Skip to Main Content
Although early efforts to propel railway vehicles by primitive batteries date back as far as 1835, the first successful application of electric traction probably occurred in 1879, when a locomotive designed by Dr. Werner von Siemens was operated at an exhibition in Berlin. This priority may be in some dispute, however, since Thomas Edison experimented with an electric locomotive at about the same date, and Steven D. Field was also testing such a device at this point in time. George Westinghouse, the genius of American railways, was another pioneer in this developmental effort. The story of railway electrification is one of epic proportions both in the United States and elsewhere. The first installment of this three-part series is concerned with the historical development of electric railway systems in the United States up to the present time. The second chapter will discuss the advent of the diesel locomotives and their impact upon electrification, automatic signal and safety features, and the present and future prospects for the electrification of proposed rapid transit systems.
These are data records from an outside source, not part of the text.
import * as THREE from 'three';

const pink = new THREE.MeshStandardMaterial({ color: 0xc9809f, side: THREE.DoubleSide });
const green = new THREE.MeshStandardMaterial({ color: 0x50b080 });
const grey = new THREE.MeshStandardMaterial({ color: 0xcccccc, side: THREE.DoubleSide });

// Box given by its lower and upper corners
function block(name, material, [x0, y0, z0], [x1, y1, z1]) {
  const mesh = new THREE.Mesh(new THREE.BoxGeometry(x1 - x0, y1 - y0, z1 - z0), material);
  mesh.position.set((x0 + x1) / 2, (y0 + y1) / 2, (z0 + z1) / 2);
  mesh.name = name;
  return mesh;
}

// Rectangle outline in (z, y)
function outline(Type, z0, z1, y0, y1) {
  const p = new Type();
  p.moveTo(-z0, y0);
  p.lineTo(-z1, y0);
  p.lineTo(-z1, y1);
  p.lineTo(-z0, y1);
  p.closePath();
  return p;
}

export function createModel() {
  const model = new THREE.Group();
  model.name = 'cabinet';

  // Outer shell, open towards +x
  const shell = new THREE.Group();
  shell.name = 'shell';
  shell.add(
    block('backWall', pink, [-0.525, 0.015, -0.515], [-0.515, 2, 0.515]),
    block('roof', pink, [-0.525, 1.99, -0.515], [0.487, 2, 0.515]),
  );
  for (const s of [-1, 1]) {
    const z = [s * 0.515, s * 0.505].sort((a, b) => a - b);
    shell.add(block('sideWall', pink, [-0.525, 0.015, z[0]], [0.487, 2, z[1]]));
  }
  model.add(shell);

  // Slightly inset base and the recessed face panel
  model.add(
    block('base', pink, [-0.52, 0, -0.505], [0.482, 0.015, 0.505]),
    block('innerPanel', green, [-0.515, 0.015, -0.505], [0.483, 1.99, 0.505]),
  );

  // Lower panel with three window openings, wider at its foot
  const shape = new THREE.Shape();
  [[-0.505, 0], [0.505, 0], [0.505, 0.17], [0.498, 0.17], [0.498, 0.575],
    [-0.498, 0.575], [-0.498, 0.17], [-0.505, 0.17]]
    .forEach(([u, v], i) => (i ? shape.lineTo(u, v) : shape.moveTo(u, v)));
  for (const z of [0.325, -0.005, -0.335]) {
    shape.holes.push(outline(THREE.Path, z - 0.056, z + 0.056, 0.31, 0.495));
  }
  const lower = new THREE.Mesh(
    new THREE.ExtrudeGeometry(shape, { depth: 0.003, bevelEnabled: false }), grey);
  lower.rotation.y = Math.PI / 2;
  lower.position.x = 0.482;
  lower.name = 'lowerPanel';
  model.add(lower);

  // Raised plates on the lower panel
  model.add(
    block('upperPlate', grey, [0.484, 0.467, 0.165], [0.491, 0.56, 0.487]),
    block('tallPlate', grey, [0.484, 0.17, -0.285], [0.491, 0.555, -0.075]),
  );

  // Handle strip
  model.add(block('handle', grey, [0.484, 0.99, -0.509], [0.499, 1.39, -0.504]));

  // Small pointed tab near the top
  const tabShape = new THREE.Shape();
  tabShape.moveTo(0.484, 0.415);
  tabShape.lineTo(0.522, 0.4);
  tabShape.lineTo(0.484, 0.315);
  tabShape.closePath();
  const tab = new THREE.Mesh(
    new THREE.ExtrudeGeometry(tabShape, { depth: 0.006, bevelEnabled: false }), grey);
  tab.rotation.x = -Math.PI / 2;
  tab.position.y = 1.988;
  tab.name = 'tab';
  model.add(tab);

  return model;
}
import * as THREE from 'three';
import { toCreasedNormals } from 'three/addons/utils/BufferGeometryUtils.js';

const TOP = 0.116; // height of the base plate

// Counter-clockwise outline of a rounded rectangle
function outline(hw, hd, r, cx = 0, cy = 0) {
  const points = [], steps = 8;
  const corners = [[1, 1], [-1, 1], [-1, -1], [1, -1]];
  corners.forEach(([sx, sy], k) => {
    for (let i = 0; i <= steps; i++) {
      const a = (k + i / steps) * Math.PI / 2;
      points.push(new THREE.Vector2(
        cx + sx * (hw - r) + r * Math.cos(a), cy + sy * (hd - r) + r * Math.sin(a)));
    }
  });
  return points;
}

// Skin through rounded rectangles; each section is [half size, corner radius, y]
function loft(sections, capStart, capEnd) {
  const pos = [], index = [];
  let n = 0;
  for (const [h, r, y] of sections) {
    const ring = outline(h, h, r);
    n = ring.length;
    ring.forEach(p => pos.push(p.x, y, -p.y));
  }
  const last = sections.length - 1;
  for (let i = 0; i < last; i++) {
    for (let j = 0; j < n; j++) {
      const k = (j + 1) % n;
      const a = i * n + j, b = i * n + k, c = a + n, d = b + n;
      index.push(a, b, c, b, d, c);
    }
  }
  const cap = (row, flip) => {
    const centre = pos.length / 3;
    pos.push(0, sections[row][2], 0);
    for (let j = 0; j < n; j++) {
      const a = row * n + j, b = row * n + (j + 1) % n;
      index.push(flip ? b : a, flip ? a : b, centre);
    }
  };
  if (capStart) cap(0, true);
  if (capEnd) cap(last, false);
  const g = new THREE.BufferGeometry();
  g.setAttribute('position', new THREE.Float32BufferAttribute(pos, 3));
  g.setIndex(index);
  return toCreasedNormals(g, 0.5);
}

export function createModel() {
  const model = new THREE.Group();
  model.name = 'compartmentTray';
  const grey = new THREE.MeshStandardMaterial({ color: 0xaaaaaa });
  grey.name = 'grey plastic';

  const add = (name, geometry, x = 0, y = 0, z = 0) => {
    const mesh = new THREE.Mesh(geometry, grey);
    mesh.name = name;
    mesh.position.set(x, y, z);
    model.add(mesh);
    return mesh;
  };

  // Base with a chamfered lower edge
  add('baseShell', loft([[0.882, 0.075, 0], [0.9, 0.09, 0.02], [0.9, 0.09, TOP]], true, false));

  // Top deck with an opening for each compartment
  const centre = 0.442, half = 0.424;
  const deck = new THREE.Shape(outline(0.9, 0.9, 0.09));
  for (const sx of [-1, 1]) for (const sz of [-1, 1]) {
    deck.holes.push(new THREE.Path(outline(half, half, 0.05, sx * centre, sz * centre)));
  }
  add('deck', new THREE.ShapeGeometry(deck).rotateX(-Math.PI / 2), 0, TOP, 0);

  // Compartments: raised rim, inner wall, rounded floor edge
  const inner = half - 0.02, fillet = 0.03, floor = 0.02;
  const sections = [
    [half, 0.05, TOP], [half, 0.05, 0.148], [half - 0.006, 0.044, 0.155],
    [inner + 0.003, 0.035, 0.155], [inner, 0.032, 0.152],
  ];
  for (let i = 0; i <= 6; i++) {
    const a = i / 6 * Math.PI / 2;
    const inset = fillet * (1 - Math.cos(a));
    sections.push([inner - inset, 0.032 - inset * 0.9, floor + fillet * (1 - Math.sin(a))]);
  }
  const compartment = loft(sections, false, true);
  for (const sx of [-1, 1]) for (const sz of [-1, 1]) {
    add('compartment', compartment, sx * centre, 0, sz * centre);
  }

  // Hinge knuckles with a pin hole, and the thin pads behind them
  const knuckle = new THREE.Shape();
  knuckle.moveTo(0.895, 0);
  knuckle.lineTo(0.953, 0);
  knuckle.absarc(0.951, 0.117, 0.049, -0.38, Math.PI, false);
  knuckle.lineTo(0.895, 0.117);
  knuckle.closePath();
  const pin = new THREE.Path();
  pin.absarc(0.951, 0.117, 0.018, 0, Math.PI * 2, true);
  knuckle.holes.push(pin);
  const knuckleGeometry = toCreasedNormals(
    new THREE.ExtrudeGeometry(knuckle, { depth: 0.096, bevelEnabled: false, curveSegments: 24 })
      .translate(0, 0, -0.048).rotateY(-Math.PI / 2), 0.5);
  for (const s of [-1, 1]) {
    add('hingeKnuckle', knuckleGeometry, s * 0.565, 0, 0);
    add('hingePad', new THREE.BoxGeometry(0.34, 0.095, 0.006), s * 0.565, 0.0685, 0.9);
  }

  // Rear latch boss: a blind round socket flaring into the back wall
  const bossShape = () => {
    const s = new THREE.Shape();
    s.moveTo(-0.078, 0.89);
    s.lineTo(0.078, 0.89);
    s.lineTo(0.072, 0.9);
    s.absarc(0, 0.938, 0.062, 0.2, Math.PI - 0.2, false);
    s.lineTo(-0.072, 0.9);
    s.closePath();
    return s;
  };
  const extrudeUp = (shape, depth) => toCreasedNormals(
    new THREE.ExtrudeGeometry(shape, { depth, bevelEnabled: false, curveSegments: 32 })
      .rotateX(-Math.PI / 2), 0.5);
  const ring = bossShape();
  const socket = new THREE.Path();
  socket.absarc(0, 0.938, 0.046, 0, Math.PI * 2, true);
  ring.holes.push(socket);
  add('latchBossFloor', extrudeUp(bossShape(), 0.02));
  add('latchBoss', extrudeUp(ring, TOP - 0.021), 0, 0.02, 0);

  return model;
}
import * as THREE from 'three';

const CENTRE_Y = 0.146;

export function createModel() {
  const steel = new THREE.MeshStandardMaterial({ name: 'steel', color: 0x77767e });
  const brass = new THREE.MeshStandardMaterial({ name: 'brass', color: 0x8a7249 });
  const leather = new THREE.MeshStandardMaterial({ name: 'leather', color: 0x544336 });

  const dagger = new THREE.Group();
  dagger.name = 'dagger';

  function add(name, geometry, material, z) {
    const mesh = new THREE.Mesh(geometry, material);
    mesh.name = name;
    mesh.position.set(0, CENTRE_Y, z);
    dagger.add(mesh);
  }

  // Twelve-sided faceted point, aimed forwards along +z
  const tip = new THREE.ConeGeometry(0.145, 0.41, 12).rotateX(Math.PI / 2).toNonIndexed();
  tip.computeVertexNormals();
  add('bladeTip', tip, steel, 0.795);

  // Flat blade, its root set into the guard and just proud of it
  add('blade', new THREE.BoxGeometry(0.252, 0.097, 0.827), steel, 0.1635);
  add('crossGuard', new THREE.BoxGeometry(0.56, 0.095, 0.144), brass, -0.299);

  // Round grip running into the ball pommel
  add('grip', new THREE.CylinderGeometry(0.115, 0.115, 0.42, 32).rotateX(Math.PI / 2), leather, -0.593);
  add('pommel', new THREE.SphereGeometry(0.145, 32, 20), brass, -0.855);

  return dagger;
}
The final installment will deal with the development of the European systems.